Then in my practice a few days ago the mind took the morning off and I got a glimpse which took my intuitive understanding of the breath a quantum leap forward. It felt that at the end of the in breath that the diaphragm was already beginning to move upwards and at the end of the out breath it was beginning to move downwards. It's best expressed by a question. Where does the breath in begin? (can also be asked as where does the breath out end or where does the breath in end and the breath out begin?) My A & P understanding is linear because that's how the intellect works. But the breathing didn't feel linear. It felt cyclical like the seasons. In the same way as where the year begins is an arbitrary point so it is with the breath. There really is no start or end. It feels that the beginning of the exhalation is in the end of the inhalation and vice versa. Rather like the Yin and Yang. The concept of in and out breath only seems to have meaning if you fragment what you are looking at - what happens in the nose, the throat, the diaphragm etc. When you feel the whole there seems to be subtle overlapping and the idea of in breath and out breath as separate becomes as ridiculous as the idea of a New Year being anything more than a convenience for measuring the passing of linear time. And some of Diane's descriptions don't seem so wrong after all.

Now I have to be watchful that I don't slip into the trap of the body and breath conforming to what I think I understand!

Saturday, 1 August 2009

How do you choose your teacher?

All too often our choice of teacher is based on our likes and dislikes. We may choose a yoga teacher because we like the person or maybe they play nice music in the class, or burn candles or incense or they conform to how we want our teacher to be. In other words we feel comfortable with them.

But yoga is not about feeling comfortable. Yoga is transformation. Transformation into what? Who can say. If we have an idea of where we're going it's not transformation we're simply heading for an idealised known.

Think of it like a 'Star Trek' adventure - to boldly go where you've not been before. And the role of the teacher is not to take us somewhere she's been and leave us there but to help us on our journey of discovery. To hold our hand or give us a shove when we need it.

A teacher I know who worked with a famous guru at his ashram in India says that he didn't actually like the man but that he stayed for the teaching. Yogananda said of his guru: "Sri Yukteswar's intuition was penetrating; heedless of remarks, he often replied to one's unexpressed thoughts... I daresay he would have been the most sought-after guru in India had his speech not been so candid."

I am reminded of one of Anthony de Mello's stories (in The Prayer of the Frog: v. 1). A spiritual seeker resisted all the temptations the Devil through at him but failed to recognise God because he didn't like the way he spoke, dressed or behaved. "Such is the fate of those who, in their search for God, are willing to shed everything except their notions of what God really is."

That's not to say of course that you can't like the teacher or that she shouldn't play nice music etc! It's just that such things are irrelevant. Incidentally the fascinating story of how Yogananda met his guru is told in his Autobiography of a Yogi

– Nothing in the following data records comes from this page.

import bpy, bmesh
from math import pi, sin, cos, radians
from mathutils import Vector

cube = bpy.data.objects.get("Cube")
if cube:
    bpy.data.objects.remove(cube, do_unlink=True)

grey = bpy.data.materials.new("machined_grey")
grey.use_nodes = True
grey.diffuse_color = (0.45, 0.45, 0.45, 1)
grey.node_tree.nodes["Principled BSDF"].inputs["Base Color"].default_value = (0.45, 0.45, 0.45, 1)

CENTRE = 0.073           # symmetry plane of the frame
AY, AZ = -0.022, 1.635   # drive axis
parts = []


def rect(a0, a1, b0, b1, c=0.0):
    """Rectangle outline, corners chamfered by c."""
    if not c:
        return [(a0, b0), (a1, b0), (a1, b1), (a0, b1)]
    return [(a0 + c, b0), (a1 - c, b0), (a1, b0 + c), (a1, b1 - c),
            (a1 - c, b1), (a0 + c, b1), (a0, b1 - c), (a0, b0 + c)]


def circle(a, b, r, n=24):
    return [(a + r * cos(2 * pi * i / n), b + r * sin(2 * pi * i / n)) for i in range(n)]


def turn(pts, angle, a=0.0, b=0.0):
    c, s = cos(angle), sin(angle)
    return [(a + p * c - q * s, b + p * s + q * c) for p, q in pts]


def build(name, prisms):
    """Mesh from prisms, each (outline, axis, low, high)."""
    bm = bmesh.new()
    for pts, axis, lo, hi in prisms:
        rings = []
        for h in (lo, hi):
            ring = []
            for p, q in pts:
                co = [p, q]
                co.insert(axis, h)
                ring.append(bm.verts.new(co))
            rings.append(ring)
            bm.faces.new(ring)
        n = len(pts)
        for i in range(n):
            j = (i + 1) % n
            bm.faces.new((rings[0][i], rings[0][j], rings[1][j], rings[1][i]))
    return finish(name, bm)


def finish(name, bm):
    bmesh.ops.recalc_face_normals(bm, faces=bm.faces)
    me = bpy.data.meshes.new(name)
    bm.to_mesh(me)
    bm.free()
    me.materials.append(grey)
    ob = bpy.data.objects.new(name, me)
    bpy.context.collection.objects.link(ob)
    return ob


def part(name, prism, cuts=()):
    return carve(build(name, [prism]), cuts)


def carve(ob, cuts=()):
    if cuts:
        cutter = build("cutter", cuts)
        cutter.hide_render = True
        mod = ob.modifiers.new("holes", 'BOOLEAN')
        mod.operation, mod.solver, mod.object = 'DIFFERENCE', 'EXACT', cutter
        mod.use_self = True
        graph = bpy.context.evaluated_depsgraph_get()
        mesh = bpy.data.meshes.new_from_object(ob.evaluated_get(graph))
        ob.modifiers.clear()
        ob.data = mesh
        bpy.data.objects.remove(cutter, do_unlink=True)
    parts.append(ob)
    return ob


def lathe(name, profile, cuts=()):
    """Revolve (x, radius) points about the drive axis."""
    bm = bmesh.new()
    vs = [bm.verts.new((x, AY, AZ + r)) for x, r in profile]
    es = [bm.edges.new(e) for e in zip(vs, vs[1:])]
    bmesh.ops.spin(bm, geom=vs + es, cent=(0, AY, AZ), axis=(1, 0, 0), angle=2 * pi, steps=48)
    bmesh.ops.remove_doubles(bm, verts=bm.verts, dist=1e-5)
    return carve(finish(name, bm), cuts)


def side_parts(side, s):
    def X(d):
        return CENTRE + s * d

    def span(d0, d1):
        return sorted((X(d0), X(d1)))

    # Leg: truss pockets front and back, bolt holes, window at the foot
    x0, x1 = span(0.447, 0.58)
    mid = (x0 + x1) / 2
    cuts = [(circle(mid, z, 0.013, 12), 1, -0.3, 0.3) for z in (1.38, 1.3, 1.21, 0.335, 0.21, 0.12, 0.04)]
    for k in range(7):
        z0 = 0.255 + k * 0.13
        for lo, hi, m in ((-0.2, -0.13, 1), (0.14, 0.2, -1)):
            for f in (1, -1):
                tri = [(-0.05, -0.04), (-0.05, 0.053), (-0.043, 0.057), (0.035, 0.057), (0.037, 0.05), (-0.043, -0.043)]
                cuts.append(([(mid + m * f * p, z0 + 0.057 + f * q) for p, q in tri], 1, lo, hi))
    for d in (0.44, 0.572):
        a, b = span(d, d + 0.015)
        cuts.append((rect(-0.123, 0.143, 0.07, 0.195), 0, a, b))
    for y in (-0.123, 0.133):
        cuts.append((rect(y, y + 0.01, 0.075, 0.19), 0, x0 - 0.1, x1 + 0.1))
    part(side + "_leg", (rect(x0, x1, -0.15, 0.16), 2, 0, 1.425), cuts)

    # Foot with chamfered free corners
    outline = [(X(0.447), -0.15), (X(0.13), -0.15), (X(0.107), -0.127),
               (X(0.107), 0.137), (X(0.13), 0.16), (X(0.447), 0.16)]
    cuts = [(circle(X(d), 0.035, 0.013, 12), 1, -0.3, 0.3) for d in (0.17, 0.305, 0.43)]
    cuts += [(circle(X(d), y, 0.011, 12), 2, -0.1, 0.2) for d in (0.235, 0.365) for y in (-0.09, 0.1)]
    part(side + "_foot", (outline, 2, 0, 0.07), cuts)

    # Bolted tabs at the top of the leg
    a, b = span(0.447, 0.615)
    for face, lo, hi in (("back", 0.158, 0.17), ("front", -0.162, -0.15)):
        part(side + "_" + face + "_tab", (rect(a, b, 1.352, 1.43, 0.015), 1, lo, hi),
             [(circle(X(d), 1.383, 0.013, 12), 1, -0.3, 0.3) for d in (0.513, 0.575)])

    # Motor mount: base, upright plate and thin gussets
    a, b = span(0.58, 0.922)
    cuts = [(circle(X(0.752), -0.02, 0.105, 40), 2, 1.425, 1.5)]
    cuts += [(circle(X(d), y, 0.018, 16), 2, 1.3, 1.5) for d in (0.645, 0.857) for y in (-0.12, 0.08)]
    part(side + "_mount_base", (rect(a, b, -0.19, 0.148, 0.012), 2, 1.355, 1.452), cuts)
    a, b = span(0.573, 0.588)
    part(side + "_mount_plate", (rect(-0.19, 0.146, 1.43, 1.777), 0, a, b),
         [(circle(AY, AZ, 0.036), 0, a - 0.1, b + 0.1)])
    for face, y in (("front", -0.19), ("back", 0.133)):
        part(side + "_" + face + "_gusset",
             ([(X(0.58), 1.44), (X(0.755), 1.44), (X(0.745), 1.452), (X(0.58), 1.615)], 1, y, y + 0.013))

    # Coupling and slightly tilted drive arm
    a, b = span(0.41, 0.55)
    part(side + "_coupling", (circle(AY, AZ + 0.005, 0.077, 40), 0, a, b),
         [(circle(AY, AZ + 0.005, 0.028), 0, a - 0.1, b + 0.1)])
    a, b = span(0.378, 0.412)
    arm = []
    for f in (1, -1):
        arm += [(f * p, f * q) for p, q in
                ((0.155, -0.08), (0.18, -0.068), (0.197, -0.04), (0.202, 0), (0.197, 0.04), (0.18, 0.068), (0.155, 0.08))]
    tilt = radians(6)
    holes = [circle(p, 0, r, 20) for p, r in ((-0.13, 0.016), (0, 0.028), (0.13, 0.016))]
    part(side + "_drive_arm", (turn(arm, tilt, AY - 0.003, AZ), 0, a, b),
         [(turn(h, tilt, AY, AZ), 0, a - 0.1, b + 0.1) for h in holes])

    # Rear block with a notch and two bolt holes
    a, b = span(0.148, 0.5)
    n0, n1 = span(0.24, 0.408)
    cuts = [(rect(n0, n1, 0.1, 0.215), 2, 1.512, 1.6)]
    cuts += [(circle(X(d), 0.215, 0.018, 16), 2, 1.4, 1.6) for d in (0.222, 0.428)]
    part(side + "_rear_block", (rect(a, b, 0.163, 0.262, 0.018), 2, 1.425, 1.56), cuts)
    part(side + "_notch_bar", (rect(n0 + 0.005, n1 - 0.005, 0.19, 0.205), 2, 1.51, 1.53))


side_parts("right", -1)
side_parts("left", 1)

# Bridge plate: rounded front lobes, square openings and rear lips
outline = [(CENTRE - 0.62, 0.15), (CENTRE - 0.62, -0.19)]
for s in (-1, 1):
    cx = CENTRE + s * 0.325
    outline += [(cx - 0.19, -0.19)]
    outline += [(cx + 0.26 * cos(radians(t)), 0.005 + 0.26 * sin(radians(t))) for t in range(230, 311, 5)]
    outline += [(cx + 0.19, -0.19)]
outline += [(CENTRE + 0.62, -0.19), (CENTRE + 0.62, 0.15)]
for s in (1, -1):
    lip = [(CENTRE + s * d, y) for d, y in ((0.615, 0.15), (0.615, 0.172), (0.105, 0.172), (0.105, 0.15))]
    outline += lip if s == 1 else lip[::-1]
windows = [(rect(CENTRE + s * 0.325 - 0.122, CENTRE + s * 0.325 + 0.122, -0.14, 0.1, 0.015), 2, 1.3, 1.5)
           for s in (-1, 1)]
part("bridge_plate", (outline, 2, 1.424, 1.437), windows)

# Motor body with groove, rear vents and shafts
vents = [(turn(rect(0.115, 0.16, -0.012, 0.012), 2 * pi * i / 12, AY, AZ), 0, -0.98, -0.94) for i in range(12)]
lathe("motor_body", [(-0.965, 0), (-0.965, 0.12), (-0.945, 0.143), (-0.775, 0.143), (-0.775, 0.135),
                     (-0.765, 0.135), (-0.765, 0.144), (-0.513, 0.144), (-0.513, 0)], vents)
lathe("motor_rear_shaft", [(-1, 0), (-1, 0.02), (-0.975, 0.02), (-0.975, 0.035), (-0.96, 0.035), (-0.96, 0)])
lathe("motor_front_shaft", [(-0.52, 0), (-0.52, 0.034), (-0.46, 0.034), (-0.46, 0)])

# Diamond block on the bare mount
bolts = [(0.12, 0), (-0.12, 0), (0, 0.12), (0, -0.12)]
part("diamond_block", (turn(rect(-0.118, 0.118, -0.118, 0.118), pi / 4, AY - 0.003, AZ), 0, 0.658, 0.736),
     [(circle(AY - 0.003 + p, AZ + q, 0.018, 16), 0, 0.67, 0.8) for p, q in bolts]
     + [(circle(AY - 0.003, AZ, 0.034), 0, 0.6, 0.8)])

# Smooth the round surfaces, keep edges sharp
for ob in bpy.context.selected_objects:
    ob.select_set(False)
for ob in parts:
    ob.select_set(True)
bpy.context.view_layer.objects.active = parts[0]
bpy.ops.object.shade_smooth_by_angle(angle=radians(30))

One day we may find our self alone and then we have to find the guru within to encourage us to new understanding. There are few among us who manage to do this. The late Vanda Scaravelli was one and so is her student Diane Long whom I am fortunate to have as my teacher. We would do well to emulate such teachers. By that I don't mean by hanging on their words or slavishly following their actions but rather in adopting their approach to the work.